Republicans in the US Senate have blocked Democratic plans for a vote on withdrawing troops from Iraq by the end of April, ending an all-night debate.
Beds, pillows and snacks were brought in for the marathon session
The Democrats, with 52-47 in favour, fell short of the 60 ballots required to move the proposal to a final vote.
They had hoped the marathon talks would put pressure on Republicans who had criticised the president's Iraq policy - but only three supported the measure.
Republican leaders dismissed the overnight debate as a publicity stunt.
Republicans have been blocking progress to a final vote on the troop withdrawal by requiring Democrats to clear a procedural hurdle of 60 votes in favour, rather than a simple majority of the Senate's 100 members.
Three Republican senators had previously announced they would support the Democrats' bill - Gordon Smith, Olympia Snowe and Chuck Hagel.
The Democrats failed to woo wavering Republicans on Iraq
The BBC's James Coomarasamy in Washington says most Republicans who are unhappy with the current course in Iraq favour less direct measures to influence policy and were hoping to vote on these in the next few days.
However, our correspondent says, it appears that, for the moment, Democratic Senate Majority Leader Harry Reid does not want to allow them to do so.
He has directed the Senate to move on to discussion of legislation unrelated to the Iraq war.
As senators cast their votes, Secretary of State Condoleezza Rice was on Capitol Hill lobbying lawmakers on President George W Bush's Iraq policy.
The legislation, proposed by Democratic Senators Carl Levin and Jack Reed, would have required the withdrawal of most US troops from Iraq by the end of April 2008, with redeployment starting within 120 days of the bill's passage.
Even if the measure had been passed, President George W Bush had said he would veto any bill that called on him to set a timetable for withdrawing troops.

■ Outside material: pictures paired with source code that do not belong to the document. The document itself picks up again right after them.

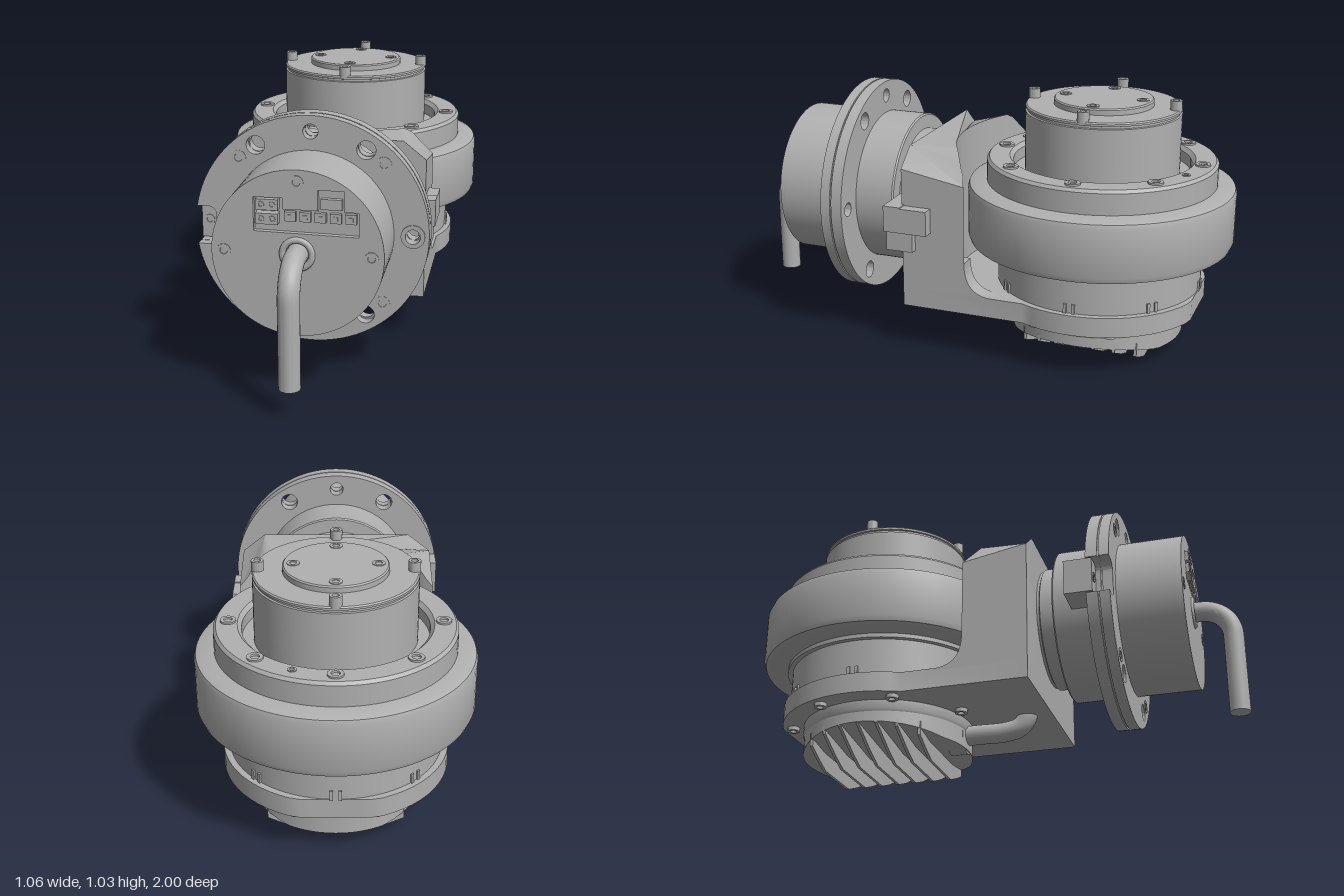
import * as THREE from 'three';
import { toCreasedNormals } from 'three/addons/utils/BufferGeometryUtils.js';

const grey = new THREE.MeshStandardMaterial({ color: 0xb0b0b0 });
grey.name = 'machined grey';

const CZ = -0.47; // z of the upright axis
const CY = 0.56;  // y of the level axis
const UP = new THREE.Vector3(0, 1, 0);
const DOWN = new THREE.Vector3(0, -1, 0);
const FRONT = new THREE.Vector3(0, 0, 1);

export function createModel() {
  const root = new THREE.Group();
  root.name = 'twoAxisActuator';

  function add(name, geo, x = 0, y = 0, z = 0) {
    const mesh = new THREE.Mesh(toCreasedNormals(geo, 0.5), grey);
    mesh.name = name;
    mesh.position.set(x, y, z);
    root.add(mesh);
    return mesh;
  }
  const lathe = (pts, seg = 72) => new THREE.LatheGeometry(pts.map(p => new THREE.Vector2(...p)), seg);
  const box = (name, x0, x1, y0, y1, z0, z1) => add(name,
    new THREE.BoxGeometry(x1 - x0, y1 - y0, z1 - z0), (x0 + x1) / 2, (y0 + y1) / 2, (z0 + z1) / 2);
  const polygon = pts => new THREE.Shape(pts.map(p => new THREE.Vector2(...p)));
  const extrude = (shape, depth) => new THREE.ExtrudeGeometry(shape, { depth, bevelEnabled: false, curveSegments: 48 });
  // plan points are [x, z]; the result rises along y
  const extrudeUp = (plan, h) => extrude(polygon(plan.map(([x, z]) => [x, -z])), h).rotateX(-Math.PI / 2);
  const hole = (shape, x, y, r) => shape.holes.push(new THREE.Path().absarc(x, y, r, 0, Math.PI * 2, true));
  // socket screw pointing along dir
  function screw(name, x, y, z, r, h, dir) {
    const s = add(name, lathe([[r, 0], [r, h], [r * 0.55, h], [r * 0.5, h * 0.2], [0, h * 0.2]], 20), x, y, z);
    s.quaternion.setFromUnitVectors(UP, dir);
  }
  function ring(n, r, offset, fn) {
    for (let i = 0; i < n; i++) {
      const a = offset + i * Math.PI * 2 / n;
      fn(Math.cos(a) * r, Math.sin(a) * r, a);
    }
  }

  // ---- Upright actuator ----
  add('uprightHousing', lathe([
    [0, 0.25], [0.41, 0.25], [0.41, 0.42], [0.43, 0.42], [0.43, 0.437], [0.5, 0.437], [0.522, 0.446], [0.53, 0.467],
    [0.53, 0.655], [0.524, 0.673], [0.507, 0.68], [0.455, 0.685], [0.455, 0.768], [0.445, 0.78], [0.365, 0.78],
    [0.35, 0.765], [0.35, 0.72], [0.305, 0.72], [0.305, 0.965], [0.298, 0.967], [0.298, 0.975], [0.305, 0.977],
    [0.305, 0.985], [0.3, 0.99], [0.195, 0.99], [0.195, 1.01], [0.19, 1.015], [0, 1.015]], 96), 0, 0, CZ);
  ring(8, 0.4, 0, (x, z) => screw('collarScrew', x, 0.775, CZ + z, 0.03, 0.012, UP));
  ring(4, 0.285, 0, (x, z) => screw('outputBolt', x, 0.985, CZ + z, 0.023, 0.042, UP));
  ring(4, 0.155, 0, (x, z) => screw('capScrew', x, 1.011, CZ + z, 0.024, 0.007, UP));
  for (const s of [1, -1]) screw('collarPin', 0.15 * s, 0.775, CZ - 0.367 * s, 0.016, 0.009, UP);
  // paired lugs round the lower housing
  ring(8, 0.41, 0, (x, z, a) => {
    for (const s of [-0.04, 0.04]) {
      const lug = add('housingLug', new THREE.BoxGeometry(0.014, 0.04, 0.012),
        0.41 * Math.cos(a + s), 0.288, CZ + 0.41 * Math.sin(a + s));
      lug.rotation.y = -a;
    }
  });

  // ---- Heat sink below ----
  add('heatSinkCollar', lathe([[0, 0.145], [0.345, 0.145], [0.35, 0.155], [0.35, 0.195], [0, 0.195]]), 0, 0, CZ);
  const sink = new THREE.CylinderGeometry(0.345, 0.345, 0.08, 72);
  const sp = sink.attributes.position;
  for (let i = 0; i < sp.count; i++) {
    const ax = Math.abs(sp.getX(i));
    sp.setY(i, sp.getY(i) > 0 ? 0.15 : Math.max(0.07, 0.07 + (ax - 0.18) * 0.21));
  }
  add('heatSinkBody', sink, 0, 0, CZ);
  for (let i = -3; i <= 3; i++) {
    const h = Math.sqrt(0.343 ** 2 - (i * 0.075) ** 2);
    const under = x => Math.max(0, (x - 0.12) * 0.35 + (x - 0.12) ** 2 * 0.5);
    const half = [[0.12, 0], [0.2, under(0.2)], [h, under(h)], [h, 0.115]];
    const fin = [...half, ...half.map(([x, y]) => [-x, y]).reverse()];
    add('coolingFin', extrude(polygon(fin), 0.012), 0, 0, CZ + i * 0.075 - 0.006);
  }
  const boss = lathe([[0, -0.05], [0.065, -0.05], [0.065, 0.02], [0.045, 0.02], [0, 0.02]], 32).rotateX(Math.PI / 2);
  add('lowerCableBoss', boss, 0, 0.125, -0.15);
  add('lowerCable', new THREE.TubeGeometry(new THREE.CatmullRomCurve3([
    [-0.2, 0.135], [-0.08, 0.135], [0.03, 0.135], [0.09, 0.15], [0.12, 0.19], [0.125, 0.24]]
    .map(([z, y]) => new THREE.Vector3(0, y, z))), 32, 0.04, 20));

  // ---- Bracket joining both axes ----
  const base = [[-0.39, 0.225], [0.39, 0.225], [0.39, -0.277]];
  for (let i = 0; i <= 40; i++) {
    const a = 0.459 - i / 40 * (Math.PI + 0.918);
    base.push([0.435 * Math.cos(a), Math.max(-0.88, CZ + 0.435 * Math.sin(a))]);
  }
  add('bracketBase', extrudeUp(base, 0.08), 0, 0.19, 0);
  ring(8, 0.39, Math.PI / 8, (x, z) => screw('baseScrew', x, 0.192, CZ + z, 0.025, 0.018, DOWN));

  const wall = [[-0.39, 0.225], [-0.3, 0.225], [0.3, 0.225], [0.39, 0.225], [0.39, -0.035]];
  for (let i = 0; i <= 24; i++) {
    const a = 0.677 * (1 - i / 12);
    wall.push([0.575 * Math.sin(a), CZ + 0.575 * Math.cos(a)]);
  }
  wall.push([-0.39, -0.035]);
  const wallGeo = extrudeUp(wall, 0.57);
  const wp = wallGeo.attributes.position;
  for (let i = 0; i < wp.count; i++) { // slope the shoulders down
    if (wp.getY(i) < 0.3) continue;
    const drop = Math.max(0, Math.abs(wp.getX(i)) - 0.3) * 0.8 + Math.max(0, 0.03 - wp.getZ(i)) * 0.7;
    wp.setY(i, wp.getY(i) - drop);
  }
  add('bracketWall', wallGeo, 0, 0.26, 0);
  // fillets between wall and base, as [-z, y]
  const fillet = new THREE.Shape();
  fillet.moveTo(-0.05, 0.26);
  fillet.lineTo(-0.05, 0.4);
  fillet.lineTo(0.035, 0.4);
  fillet.quadraticCurveTo(0.035, 0.27, 0.15, 0.27);
  fillet.lineTo(0.15, 0.26);
  for (const x of [0.32, -0.39]) add('bracketFillet', extrude(fillet, 0.07).rotateY(Math.PI / 2), x, 0, 0);
  // side stop
  box('stopArm', 0.38, 0.435, 0.51, 0.61, 0.105, 0.225);
  box('stopFoot', 0.27, 0.435, 0.51, 0.615, 0.215, 0.285);
  box('stopTab', 0.37, 0.42, 0.43, 0.52, 0.17, 0.28);

  // ---- Level actuator ----
  add('levelHousing', lathe([[0, 0.2], [0.24, 0.2], [0.24, 0.235], [0.25, 0.24], [0.25, 0.3], [0.305, 0.302],
    [0.31, 0.308], [0.31, 0.79], [0, 0.79]], 96).rotateX(Math.PI / 2), 0, CY, 0);

  // flange with holes and a side notch
  const flange = new THREE.Shape();
  flange.absarc(0, 0, 0.44, -Math.PI + 0.171, Math.PI - 0.171, false);
  flange.lineTo(-0.39, 0.075);
  flange.quadraticCurveTo(-0.36, 0.07, -0.36, 0.04);
  flange.lineTo(-0.36, -0.04);
  flange.quadraticCurveTo(-0.36, -0.07, -0.39, -0.075);
  for (const sx of [1, -1]) for (const sy of [1, -1]) hole(flange, 0.205 * sx, 0.32 * sy, 0.035);
  hole(flange, 0, 0.38, 0.028);
  hole(flange, 0.38, 0, 0.028);
  add('flangeRear', extrude(flange, 0.045), 0, CY, 0.465);
  add('flangeGroove', extrude(flange, 0.01), 0, CY, 0.508).scale.set(0.985, 0.985, 1);
  add('flangeFront', extrude(flange, 0.04), 0, CY, 0.516);
  add('flangeBush', lathe([[0.028, 0], [0.045, 0], [0.045, 0.006], [0.028, 0.006], [0.028, 0]], 32)
    .rotateX(Math.PI / 2), 0.38, CY, 0.555);
  for (const sx of [1, -1]) for (const sy of [1, -1])
    screw('flangeScrew', 0.27 * sx, CY + 0.27 * sy, 0.552, 0.028, 0.006, FRONT);
  box('notchClip', -0.435, -0.3, CY - 0.07, CY + 0.07, 0.38, 0.49);
  screw('notchScrew', -0.405, CY, 0.488, 0.02, 0.006, FRONT);

  // front cover with a connector recess
  const cover = new THREE.Shape().absarc(0, 0, 0.31, 0, Math.PI * 2, false);
  cover.holes.push(new THREE.Path([[-0.155, 0.08], [0.22, 0.075], [0.22, 0.165], [0.168, 0.165], [0.168, 0.24],
    [0.075, 0.24], [0.075, 0.165], [-0.05, 0.165], [-0.05, 0.205], [-0.155, 0.205]]
    .map(p => new THREE.Vector2(...p))));
  hole(cover, 0, 0, 0.065);
  add('frontCover', extrude(cover, 0.022), 0, CY, 0.788);
  for (const [x, y] of [[-0.265, 0], [0.265, 0], [0, 0.265]])
    screw('coverScrew', x, CY + y, 0.807, 0.025, 0.006, FRONT);
  // connectors
  for (const y of [0.69, 0.742]) {
    box('powerSocket', -0.145, -0.065, y - 0.02, y + 0.02, 0.788, 0.822);
    for (const x of [-0.125, -0.085]) screw('powerPin', x, y, 0.82, 0.012, 0.006, FRONT);
  }
  for (let i = 0; i < 5; i++) {
    const x = -0.025 + i * 0.054;
    box('signalSocket', x - 0.02, x + 0.02, 0.68, 0.715, 0.788, 0.806);
    box('signalKey', x - 0.008, x + 0.008, 0.69, 0.705, 0.8, 0.81);
  }
  box('dataSocket', 0.085, 0.16, 0.73, 0.768, 0.788, 0.808);

  // front cable
  add('cableGland', new THREE.TorusGeometry(0.053, 0.012, 12, 40), 0, CY, 0.808);
  const path = new THREE.CurvePath();
  const v = (y, z) => new THREE.Vector3(0, y, z);
  path.add(new THREE.LineCurve3(v(CY, 0.78), v(CY, 0.84)));
  path.add(new THREE.CubicBezierCurve3(v(CY, 0.84), v(CY, 0.908), v(0.508, 0.96), v(0.44, 0.96)));
  path.add(new THREE.LineCurve3(v(0.44, 0.96), v(0.115, 0.96)));
  add('frontCable', new THREE.TubeGeometry(path, 60, 0.04, 24));
  add('cableEnd', new THREE.CircleGeometry(0.04, 24).rotateX(Math.PI / 2), 0, 0.115, 0.96);

  return root;
}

Many Republicans have backed Mr Bush's call to wait until a 15 September progress report on Iraq before considering a change in direction.
Following the result, Senator Joseph Biden, a Democrat and chair of the foreign relations committee, said: "We have to get us out of a middle of a civil war."
He said a political solution must be found "so when we leave Iraq, we don't just send our children home, we don't have to send our grandchildren back".
Earlier, Republican Senator John McCain described the talks as an "exhibition" which substituted "theatrics for statesmanship".